Estrogen Mimics a Threat?

The Environmental Protection Agency wants to know whether pollutants that mimic estrogen cause reproductive problems in people, such as lowering sperm counts. But new research suggests that may be harder to test than had been thought.

Jimmy L. Spearow of the University of California at Davis and colleagues discovered that different strains of mice used for laboratory testing vary sharply in how they react to estrogen. Some young male mice injected with estrogen experience significant problems, such as smaller testes and lower sperm production. But others are essentially unaffected.

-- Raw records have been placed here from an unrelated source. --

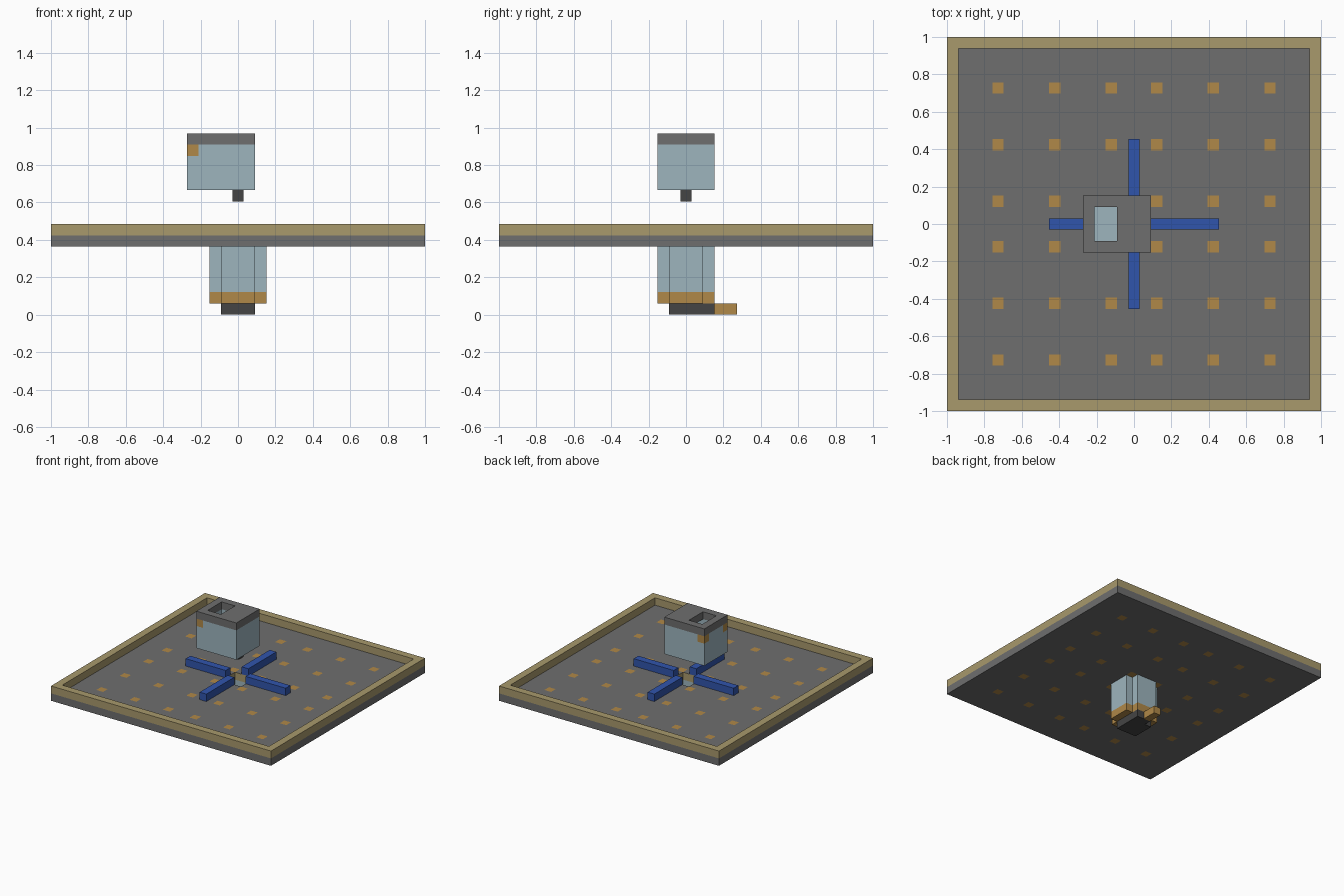
import bpy
import bmesh
from mathutils import Vector

if "Cube" in bpy.data.objects:
    bpy.data.objects.remove(bpy.data.objects["Cube"], do_unlink=True)

U = 2 / 33  # edge of one building block
COLOURS = {
    "stone_grey": (0.156, 0.156, 0.156),
    "dark_iron": (0.058, 0.058, 0.058),
    "pale_glass": (0.337, 0.462, 0.515),
    "amber": (0.434, 0.25, 0.065),
    "plank_beige": (0.392, 0.319, 0.15),
    "water_blue": (0.03, 0.089, 0.413),
}
NAMES = list(COLOURS)
MATS = []
for name, rgb in COLOURS.items():
    m = bpy.data.materials.new(name)
    m.use_nodes = True
    m.diffuse_color = (*rgb, 1)
    bsdf = m.node_tree.nodes["Principled BSDF"]
    bsdf.inputs["Base Color"].default_value = (*rgb, 1)
    bsdf.inputs["Roughness"].default_value = 0.9
    MATS.append(m)

AXES = [Vector(a) for a in ((1, 0, 0), (0, 1, 0), (0, 0, 1))]


def blocks(name, xs, ys, zs, colour, solid=lambda x, y, z: True):
    """Outer skin of the solid blocks in inclusive index ranges;
    colour is a name or a rule giving a name for a block and face normal."""
    cells = {(x, y, z)
             for x in range(xs[0], xs[1] + 1)
             for y in range(ys[0], ys[1] + 1)
             for z in range(zs[0], zs[1] + 1) if solid(x, y, z)}
    rule = colour if callable(colour) else (lambda c, n: colour)
    bm = bmesh.new()
    used = []
    for c in sorted(cells):
        centre = Vector(c) + AXES[2] / 2
        for i in range(3):
            for s in (-1, 1):
                n = AXES[i] * s
                if tuple(int(v) for v in Vector(c) + n) in cells:
                    continue
                a, b = AXES[(i + 1) % 3] / 2, AXES[(i + 2) % 3] / 2 * s
                mid = centre + n / 2
                corners = (mid - a - b, mid + a - b, mid + a + b, mid - a + b)
                face = bm.faces.new([bm.verts.new(p * U) for p in corners])
                key = rule(c, n)
                if key not in used:
                    used.append(key)
                face.material_index = used.index(key)
    bmesh.ops.remove_doubles(bm, verts=bm.verts, dist=U / 100)
    me = bpy.data.meshes.new(name)
    bm.to_mesh(me)
    bm.free()
    for key in used:
        me.materials.append(MATS[NAMES.index(key)])
    ob = bpy.data.objects.new(name, me)
    bpy.context.collection.objects.link(ob)
    return ob


# Platform floor with a central shaft and a pattern of amber lamps
LAMPS = (2, 7, 12)


def floor_colour(c, n):
    if abs(c[0]) in LAMPS and abs(c[1]) in LAMPS:
        return "amber"
    if n.z == 0 and max(abs(c[0]), abs(c[1])) < 3:
        return "plank_beige"
    return "stone_grey"


blocks("platform_floor", (-16, 16), (-16, 16), (6, 6), floor_colour,
       lambda x, y, z: max(abs(x), abs(y)) > 1)

# Raised rim around the platform
blocks("platform_rim", (-16, 16), (-16, 16), (7, 7), "plank_beige",
       lambda x, y, z: max(abs(x), abs(y)) == 16)

# Four water channels pointing at the shaft
for side, s in (("left", 1), ("right", -1)):
    blocks(side + "_channel", sorted((2 * s, 7 * s)), (0, 0), (7, 7), "water_blue")
for side, s in (("back", 1), ("front", -1)):
    blocks(side + "_channel", (0, 0), sorted((2 * s, 7 * s)), (7, 7), "water_blue")


# Shaft walls below the floor: a square tube without its corners
def shaft(x, y, z):
    return max(abs(x), abs(y)) == 2 and min(abs(x), abs(y)) < 2


blocks("shaft_glass", (-2, 2), (-2, 2), (2, 5), "pale_glass", shaft)
blocks("shaft_base_ring", (-2, 2), (-2, 2), (1, 1), "amber", shaft)

# Collector under the shaft, with outlet and storage box behind
blocks("collector", (-1, 1), (-1, 2), (0, 0), "dark_iron",
       lambda x, y, z: y < 2 or x >= 0)
blocks("storage_box", (0, 0), (3, 4), (0, 0), "amber")


# Floating cabin: glass tub with amber corner lamps
def cabin_colour(c, n):
    return "amber" if c[0] == -4 and abs(c[1]) == 2 and c[2] == 14 else "pale_glass"


blocks("cabin_glass", (-4, 1), (-2, 2), (11, 14), cabin_colour,
       lambda x, y, z: z == 11 or x in (-4, 1) or abs(y) == 2)

# Cabin roof with a hatch, and the spout below
blocks("cabin_roof", (-4, 1), (-2, 2), (15, 15), "stone_grey",
       lambda x, y, z: not (x in (-3, -2) and abs(y) < 2))
blocks("cabin_spout", (0, 0), (0, 0), (10, 10), "dark_iron")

"The use of laboratory animals that genetically are quite resistant to estrogen for the evaluation of possible reproductive effects of various chemicals might be misleading and may mask our appreciation of how global exposure to estrogen-like compounds threatens wildlife, domestic animals and our own species," said Spearow, who reports his findings in the Aug. 20 issue of the journal Science.

Sharp-Shooting Beetles

Bombardier beetles defend themselves by spraying assailants with a boiling hot, toxic liquid discharged from the tips of their abdomens.

To determine just how adept these insects are at hitting their targets, Thomas Eisner and Daniel J. Aneshansley of Cornell University took close-up photographs of the beetles as the researchers pinched and poked various parts of their bodies.

"There is virtually no site on the beetle's body where an ant could inflict a bite without entailing the risk of being sprayed in return," the researchers conclude in the Aug. 17 issue of the journal Proceedings of the National Academy of Sciences.

This is important to the beetles because they live in the dirt in Kenya and are vulnerable to ant assaults despite their ability to fly. "To activate the wings, they must first unfurl these from beneath the wing covers, and this takes time," the researchers write. "Delays are unaffordable in emergencies, and it should come as no surprise that many beetles have evolved means for 'buying time' when under attack."

It remains unclear, however, "how the beetle, which inevitably drenches itself when discharging, withstands the heat and irritancy of its own spray."

Southeast Asia's Striped Rabbit

Conservationists have discovered another unusual mammal living in the remote mountains of Southeast Asia--a unique species of striped rabbit that scurries through the underbrush of the Annamite mountains in Laos and Vietnam.

Wildlife Conservation Society researcher Robert J. Timmins first spotted carcasses of the rabbits being sold for food in a market in the rural town of Ban Lak in Laos in 1995 and 1996. The rabbit, which has distinctive dark brown stripes running down its face and back, a reddish rump and short ears, was later photographed alive by an automatic camera in the Pu Mat Nature Reserve in Vietnam.

Anatomical and genetic studies showed the rabbits are related to another species of rabbit found 1,000 miles away on the Indonesian island of Sumatra. The two species apparently diverged evolutionarily about 8 million years ago, the researchers report in the Aug. 19 issue of the journal Nature.

"Our discovery of the rabbit in the Annamite mountains may provide insight into the factors governing current patterns of biodiversity in Southeast Asia, leading to its protection in the future," they wrote.

Several other unusual mammals have been found in the region in recent years, including a barking deer called the giant muntjac and the Vietnamese warty hog.

Analyzing Midnight Munchies

For some people, late-night trips to the fridge for some munchies are not just an innocent indulgence. They have "night-eating syndrome," an often-serious condition that most commonly occurs among people who are obese.

Although the condition has been recognized since 1995, it has not been subjected to much intensive research. Now, however, an international team of researchers has attempted to carefully study people suffering from the problem.

The researchers at the University of Pennsylvania and at the University Hospital in Norway examined 22 "night-eaters," comparing their behavior and hormone levels with 22 people without the syndrome.

The night-eaters are much more likely to awaken during the night and to eat after they wake up, the researchers found. They also have abnormal levels of certain hormones, including melatonin, which is involved in sleep regulation, and leptin, which is involved in regulating hunger.

"Night-eating syndrome appears to represent a new eating disorder, different from the established disorders of anorexia nervosa, bulimia nervosa, and binge-eating disorder," the researchers wrote in the Aug. 18 Journal of the American Medical Association.

The findings suggest, the researchers say, that it may be possible to treat the syndrome by altering some of the hormones that are abnormal.

CAPTION: Researchers used close-up photography to study how bombardier beetles aim their defensive sprays.